→ **YOUR INSTRUCTIONS**: Give only the number of lines in the following entries where "halfWidth" appears.
====== RECORDS TO PROCESS
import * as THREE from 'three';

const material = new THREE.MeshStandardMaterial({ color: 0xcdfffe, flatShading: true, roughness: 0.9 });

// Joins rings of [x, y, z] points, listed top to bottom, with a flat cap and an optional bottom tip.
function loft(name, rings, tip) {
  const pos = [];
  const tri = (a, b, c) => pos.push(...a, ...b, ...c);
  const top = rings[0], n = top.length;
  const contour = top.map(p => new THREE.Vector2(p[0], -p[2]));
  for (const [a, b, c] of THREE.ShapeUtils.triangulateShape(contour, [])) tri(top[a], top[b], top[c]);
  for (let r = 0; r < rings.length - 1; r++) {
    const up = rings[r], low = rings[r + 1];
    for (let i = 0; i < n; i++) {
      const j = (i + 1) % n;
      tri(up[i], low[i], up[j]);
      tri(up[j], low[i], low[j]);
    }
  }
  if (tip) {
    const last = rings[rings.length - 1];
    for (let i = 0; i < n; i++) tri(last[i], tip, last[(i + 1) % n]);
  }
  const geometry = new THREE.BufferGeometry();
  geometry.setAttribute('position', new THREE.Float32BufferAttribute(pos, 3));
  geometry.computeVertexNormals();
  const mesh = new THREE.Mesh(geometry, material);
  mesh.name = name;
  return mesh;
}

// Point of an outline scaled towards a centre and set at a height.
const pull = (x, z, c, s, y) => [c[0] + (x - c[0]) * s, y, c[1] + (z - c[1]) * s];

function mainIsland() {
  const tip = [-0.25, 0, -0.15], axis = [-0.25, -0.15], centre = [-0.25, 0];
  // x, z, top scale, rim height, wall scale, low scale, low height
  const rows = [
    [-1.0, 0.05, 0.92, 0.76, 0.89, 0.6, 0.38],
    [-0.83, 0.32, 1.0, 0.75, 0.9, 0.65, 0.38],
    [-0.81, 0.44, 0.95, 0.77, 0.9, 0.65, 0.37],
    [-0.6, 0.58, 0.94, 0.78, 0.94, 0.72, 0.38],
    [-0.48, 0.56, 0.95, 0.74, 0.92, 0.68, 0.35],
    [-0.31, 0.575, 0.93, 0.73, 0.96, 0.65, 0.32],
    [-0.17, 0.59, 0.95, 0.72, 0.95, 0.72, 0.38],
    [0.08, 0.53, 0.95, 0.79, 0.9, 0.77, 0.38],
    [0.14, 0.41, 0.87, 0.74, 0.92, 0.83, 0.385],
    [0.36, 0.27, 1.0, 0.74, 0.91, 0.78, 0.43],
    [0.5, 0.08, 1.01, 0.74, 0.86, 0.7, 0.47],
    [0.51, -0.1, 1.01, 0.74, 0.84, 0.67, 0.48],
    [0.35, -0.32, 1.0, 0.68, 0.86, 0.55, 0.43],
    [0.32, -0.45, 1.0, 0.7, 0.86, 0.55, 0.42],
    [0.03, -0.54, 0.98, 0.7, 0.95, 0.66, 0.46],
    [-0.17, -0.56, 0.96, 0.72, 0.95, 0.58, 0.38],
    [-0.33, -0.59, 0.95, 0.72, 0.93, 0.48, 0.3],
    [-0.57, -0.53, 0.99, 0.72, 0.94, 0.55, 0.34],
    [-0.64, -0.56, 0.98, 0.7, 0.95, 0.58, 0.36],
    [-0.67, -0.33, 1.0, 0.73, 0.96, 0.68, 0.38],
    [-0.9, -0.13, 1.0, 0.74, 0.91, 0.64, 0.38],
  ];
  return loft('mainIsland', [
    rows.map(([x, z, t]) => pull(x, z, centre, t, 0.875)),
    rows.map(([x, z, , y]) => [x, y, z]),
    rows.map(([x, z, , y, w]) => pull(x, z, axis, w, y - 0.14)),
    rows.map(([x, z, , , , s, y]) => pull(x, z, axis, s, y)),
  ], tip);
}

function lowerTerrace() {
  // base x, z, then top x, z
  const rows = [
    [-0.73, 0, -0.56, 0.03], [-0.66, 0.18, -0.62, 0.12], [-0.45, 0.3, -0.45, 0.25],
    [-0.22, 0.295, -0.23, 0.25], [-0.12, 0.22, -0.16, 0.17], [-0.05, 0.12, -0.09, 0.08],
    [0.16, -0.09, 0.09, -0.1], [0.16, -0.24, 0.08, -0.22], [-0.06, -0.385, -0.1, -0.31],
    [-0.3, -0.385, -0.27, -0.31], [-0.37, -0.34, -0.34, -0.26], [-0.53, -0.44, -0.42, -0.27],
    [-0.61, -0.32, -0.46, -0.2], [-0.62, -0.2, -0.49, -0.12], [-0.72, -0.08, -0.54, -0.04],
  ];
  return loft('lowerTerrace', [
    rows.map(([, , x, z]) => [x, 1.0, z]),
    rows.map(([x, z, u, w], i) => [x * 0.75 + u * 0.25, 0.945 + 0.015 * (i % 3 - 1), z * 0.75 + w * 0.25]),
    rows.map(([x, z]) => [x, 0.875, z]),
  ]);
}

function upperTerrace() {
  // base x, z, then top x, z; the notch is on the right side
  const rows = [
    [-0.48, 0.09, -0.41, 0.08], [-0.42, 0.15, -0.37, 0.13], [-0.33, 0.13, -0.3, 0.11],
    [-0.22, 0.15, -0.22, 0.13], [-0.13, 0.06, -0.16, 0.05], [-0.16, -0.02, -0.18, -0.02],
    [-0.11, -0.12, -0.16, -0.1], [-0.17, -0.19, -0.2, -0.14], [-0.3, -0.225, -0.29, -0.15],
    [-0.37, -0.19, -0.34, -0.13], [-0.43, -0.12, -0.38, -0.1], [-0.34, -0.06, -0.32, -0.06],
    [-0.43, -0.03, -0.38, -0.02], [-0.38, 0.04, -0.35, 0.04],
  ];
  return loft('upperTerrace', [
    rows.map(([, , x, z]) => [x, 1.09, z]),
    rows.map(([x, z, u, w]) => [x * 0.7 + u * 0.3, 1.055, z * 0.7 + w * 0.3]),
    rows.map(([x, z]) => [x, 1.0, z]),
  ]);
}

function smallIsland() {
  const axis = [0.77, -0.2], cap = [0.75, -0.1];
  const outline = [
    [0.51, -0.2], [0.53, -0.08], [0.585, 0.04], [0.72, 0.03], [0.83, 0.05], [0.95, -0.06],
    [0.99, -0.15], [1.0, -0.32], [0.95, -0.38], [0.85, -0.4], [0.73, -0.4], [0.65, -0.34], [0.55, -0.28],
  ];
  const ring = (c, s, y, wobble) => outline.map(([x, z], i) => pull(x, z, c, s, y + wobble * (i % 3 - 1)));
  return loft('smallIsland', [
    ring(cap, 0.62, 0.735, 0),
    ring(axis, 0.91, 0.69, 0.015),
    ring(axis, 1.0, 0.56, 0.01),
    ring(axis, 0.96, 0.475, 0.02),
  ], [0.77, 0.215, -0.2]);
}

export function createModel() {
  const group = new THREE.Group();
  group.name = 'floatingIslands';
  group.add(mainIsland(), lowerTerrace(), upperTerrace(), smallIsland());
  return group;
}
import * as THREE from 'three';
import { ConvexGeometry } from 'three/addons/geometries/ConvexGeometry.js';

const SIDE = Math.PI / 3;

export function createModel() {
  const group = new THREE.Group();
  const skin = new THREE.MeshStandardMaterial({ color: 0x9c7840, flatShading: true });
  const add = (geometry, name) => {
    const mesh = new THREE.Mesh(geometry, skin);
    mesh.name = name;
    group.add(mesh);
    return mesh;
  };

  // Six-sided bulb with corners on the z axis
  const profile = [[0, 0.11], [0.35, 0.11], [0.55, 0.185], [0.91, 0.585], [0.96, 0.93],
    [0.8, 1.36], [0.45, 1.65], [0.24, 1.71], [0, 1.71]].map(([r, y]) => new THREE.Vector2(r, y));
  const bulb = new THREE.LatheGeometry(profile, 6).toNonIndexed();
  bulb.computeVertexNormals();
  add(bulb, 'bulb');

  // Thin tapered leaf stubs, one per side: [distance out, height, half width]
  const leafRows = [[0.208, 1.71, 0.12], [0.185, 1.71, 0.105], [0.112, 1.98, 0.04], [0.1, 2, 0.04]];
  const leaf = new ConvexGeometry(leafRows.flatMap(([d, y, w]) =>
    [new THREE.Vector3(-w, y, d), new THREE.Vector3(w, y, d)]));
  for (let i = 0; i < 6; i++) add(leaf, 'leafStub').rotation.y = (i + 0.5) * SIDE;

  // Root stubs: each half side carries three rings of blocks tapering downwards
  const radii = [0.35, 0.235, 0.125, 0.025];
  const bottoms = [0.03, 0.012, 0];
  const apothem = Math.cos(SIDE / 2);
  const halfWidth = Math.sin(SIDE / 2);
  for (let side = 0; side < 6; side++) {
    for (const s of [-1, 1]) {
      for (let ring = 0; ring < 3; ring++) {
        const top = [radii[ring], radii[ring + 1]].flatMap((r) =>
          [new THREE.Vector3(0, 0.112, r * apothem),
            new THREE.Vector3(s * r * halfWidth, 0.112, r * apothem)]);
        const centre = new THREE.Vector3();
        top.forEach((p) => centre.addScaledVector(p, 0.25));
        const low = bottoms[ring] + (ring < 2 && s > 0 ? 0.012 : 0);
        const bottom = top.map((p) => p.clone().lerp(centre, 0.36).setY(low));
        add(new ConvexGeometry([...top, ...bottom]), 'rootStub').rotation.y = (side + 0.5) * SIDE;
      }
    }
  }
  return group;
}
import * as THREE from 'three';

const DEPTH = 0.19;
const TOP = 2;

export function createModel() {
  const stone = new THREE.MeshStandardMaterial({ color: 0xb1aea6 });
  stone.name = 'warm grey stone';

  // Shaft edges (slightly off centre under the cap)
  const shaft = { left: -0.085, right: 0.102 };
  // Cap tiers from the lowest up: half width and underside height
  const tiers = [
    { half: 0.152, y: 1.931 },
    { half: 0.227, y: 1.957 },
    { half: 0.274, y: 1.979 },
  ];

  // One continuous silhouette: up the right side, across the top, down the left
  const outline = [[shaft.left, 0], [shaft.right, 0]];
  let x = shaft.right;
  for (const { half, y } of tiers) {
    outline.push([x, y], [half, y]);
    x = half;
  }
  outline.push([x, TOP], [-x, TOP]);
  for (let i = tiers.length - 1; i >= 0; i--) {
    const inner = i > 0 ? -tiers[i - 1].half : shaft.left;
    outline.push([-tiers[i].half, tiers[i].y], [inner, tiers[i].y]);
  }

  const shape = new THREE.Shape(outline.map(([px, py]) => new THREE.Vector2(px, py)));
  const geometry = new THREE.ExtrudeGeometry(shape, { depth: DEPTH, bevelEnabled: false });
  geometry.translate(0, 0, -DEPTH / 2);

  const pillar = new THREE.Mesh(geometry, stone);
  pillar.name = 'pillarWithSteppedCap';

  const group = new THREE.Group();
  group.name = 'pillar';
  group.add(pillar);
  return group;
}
============
→ **THE COMPLETED TASK**: 2